Saturday, 6 March 2010

Victory over the Senses as a Form of Self-Discipline

Book 1, Chapter 5:

First, apologies for the delay in posting this but the last few weeks have been completely manic at work. However, now, onwards:

This chapter seems to clearly locate Chanakya within the Indic traditions where self-discipline is crucial to material and spiritual success. Other texts, including the Bhagvad Gita stress the issue of self-discipline, but primarily for spiritual reasons. Chanakya links the idea directly to a king's success and failure. So self-discipline is not just about nirvana but rather necessary for gaining and maintaining political and economic power. (Western new age gurus who peddle watered down Indic Mc-philosophies, take heed!)

Chanakya points to the five senses (sight, sound, smell, taste and touch) and how one must win over these to become jitendra - one who has won over the senses - in order to bring under control the following six flaws: lust, anger, greed, pride, enthusiasm, and joy (I translate mad as enthusiasm as in mad-mast but will be happy to find a more precise term in English. All suggestions welcome).

I am especially intrigued as to how different these temptations (in some ways equivalent to the Christian cardinal sins) from their Biblical cousins. While they do address issues of excess, the focus is quite different.

Chanakya explains that once a human being can give up these six temptations, he/she can be considered wise. He suggests following the duties laid down by the shastras as a way of giving up these six temptations. He warns that without this requisite self-discipline, a king may win over land but will soon lose all. I LOVE Chanakya's carrot-and-stick approach to political conduct.

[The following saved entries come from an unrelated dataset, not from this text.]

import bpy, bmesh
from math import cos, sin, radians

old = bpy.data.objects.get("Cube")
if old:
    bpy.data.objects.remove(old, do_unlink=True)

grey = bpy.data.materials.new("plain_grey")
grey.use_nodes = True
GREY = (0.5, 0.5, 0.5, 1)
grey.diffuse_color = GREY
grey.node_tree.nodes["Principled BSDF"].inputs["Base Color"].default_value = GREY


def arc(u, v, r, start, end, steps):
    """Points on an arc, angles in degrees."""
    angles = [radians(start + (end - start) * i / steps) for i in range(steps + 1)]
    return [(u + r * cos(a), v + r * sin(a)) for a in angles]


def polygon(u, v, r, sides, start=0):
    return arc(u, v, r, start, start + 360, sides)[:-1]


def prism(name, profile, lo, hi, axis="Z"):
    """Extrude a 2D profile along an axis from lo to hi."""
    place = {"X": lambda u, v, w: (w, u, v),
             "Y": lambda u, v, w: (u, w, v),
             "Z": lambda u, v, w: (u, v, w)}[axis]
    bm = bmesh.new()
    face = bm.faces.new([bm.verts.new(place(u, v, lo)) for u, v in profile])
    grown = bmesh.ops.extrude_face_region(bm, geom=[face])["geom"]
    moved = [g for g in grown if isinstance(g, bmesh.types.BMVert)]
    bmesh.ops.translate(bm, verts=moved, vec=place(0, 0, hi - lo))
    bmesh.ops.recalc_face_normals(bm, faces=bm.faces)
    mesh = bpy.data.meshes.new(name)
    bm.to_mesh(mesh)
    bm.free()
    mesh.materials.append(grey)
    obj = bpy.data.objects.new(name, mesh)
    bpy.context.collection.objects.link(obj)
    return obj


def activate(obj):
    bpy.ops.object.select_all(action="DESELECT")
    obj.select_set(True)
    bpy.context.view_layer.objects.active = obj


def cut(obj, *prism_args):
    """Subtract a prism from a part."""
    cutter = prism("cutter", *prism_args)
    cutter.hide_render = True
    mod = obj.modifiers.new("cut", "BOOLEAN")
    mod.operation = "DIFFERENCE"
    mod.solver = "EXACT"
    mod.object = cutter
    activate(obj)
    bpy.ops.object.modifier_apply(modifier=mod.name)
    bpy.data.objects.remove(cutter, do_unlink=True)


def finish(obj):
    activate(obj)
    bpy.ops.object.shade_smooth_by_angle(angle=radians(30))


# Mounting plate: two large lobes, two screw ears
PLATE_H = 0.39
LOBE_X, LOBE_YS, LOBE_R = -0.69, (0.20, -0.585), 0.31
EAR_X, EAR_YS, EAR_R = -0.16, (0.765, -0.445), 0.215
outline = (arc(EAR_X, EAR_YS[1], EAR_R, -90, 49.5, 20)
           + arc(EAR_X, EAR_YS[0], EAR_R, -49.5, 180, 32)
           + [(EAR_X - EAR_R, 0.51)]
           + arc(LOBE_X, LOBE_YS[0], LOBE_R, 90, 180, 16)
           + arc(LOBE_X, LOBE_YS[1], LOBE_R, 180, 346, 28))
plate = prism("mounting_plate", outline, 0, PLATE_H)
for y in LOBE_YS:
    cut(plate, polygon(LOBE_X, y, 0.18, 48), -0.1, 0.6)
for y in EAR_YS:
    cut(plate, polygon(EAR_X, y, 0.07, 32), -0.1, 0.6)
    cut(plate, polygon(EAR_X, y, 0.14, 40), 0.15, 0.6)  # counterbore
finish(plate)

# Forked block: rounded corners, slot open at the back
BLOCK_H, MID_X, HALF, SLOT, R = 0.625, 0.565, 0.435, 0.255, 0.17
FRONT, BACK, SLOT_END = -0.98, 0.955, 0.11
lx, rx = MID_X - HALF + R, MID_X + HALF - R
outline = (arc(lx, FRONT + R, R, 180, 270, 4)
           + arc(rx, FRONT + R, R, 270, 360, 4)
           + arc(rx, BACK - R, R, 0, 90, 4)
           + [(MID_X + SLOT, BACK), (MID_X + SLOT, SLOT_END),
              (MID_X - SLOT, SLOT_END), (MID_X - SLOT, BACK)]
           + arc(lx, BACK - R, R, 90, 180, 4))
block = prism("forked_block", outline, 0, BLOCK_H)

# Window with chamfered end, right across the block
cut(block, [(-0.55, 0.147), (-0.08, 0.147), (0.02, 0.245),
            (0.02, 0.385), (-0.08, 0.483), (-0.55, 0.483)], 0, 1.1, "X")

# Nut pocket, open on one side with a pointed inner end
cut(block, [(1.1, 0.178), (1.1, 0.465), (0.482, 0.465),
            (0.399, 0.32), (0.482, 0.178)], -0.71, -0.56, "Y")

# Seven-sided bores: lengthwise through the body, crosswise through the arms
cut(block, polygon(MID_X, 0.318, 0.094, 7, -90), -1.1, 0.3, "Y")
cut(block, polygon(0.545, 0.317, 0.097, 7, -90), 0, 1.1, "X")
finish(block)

Ah, some history now! Chanakya then goes on to provide examples from history none of whom I am familiar with, which makes me wonder just how much our Indian historians don't do their jobs!

Chanakya starts with examples of kings who gave in to lust (interesting prioritisation here). So first there is King Dandakya of Bhojvansh who lusts after a Brahmin's daughter and abducts her. Not surprisingly, he is cursed by the father and as a result loses his kingdom and his lineage is destroyed. A similar fate befalls the Vaidehi king Karaal.

This is very interesting as Chanakya's focus on real-politik overturns the Shastric prescriptions for the kinds of marriage allowed to a kshatriya which a king would most likely be and which includes kidnapping (yes, thats why Prithviraj was still acting within his dharma when he abducted Sanjukta). Perhaps the issue here is the consent and willingness of the bride? As there is little historical information on the two cases, I am left a bit bemused.

Next set of examples are for kings who surrenders to anger. He mentions King Janmajyeya who angered the Brahmins and King Taaljhandh who quarrelled with the Bhriguvanshis. So obviously pissing off the Brahmins is a bad idea for a king? That appears to be the point of the examples so far.

Oh wait: things improve. Ila's son Pururva gives in to greed and loots from all four varnas and is cursed (never mind, again by the Brahmins). Meanwhile, King Ajbindu of Sauvir manages to anger his subjects thanks to his greed. His fate is rather coyly described as "untimely death due to the people's anger." Does that mean the people killed him off? How I wish I could find a historian who could explain these very interesting references!!!

But we now move to pride and the examples here are better known: Ravana and Duryodhan. Oh more obscure examples here: King Dumbhodrav (I LIKE that name! King Dumbo it was!), and King Haihayaraj Arjun (another topper of a name) who was killed by Parshuram, both for their pride as it led them to act in rash and silly ways.

Interesting switch here: it is not a god that punishes as in the Bible. Instead the six flaws lead people to abandon reason and make mistakes. This makes for a very clear divide in Indic ethics and morality from the Western one: its not what you think, its what you do that counts.

Pride also leads to the downfall of the asura king Vatapi as well as the Yadavas who conspired against and deceived the guru-priest Dvaipayan out of pride.

Two major themes seem to emerge from here: Indian history and texts always warn against "priest-kings" as those are considered dangerous and destabilizing to the social structures. In this chapter that point is definitely emphasised with the Brahmins emerging as a definite counter-balance and check for a king's (and thus kshatriya) behaviour.

The second point is even more curious: Chanakya points out that transgressions by a king who cannot control the six emotional flaws leads to the end of his kingdom (temporal), premature death, as well as the end of his lineage (a big one in Indic traditions). Yet NOT transgressing provides rewards that are entirely temporal: a peaceful and prosperous reign until the end of the king's life. Here the stick definitely carries more weight than carrots. Or perhaps this is yet another indication of how strong a materialist focus many of Indic philosophical traditions have?

The chapter ends with pointing out the good kings, including: Jaamdaganya (son of Jaamdagni), Parshuram, Ambreesh, and Naabhaag (son of Nabhag).

I am left slightly discontent with this chapter not for philosophical reason but because many of these names refer to kings I know little about. I can understand that these are from pre-Mauryan times but it does seem that we could do better at compiling information about them today.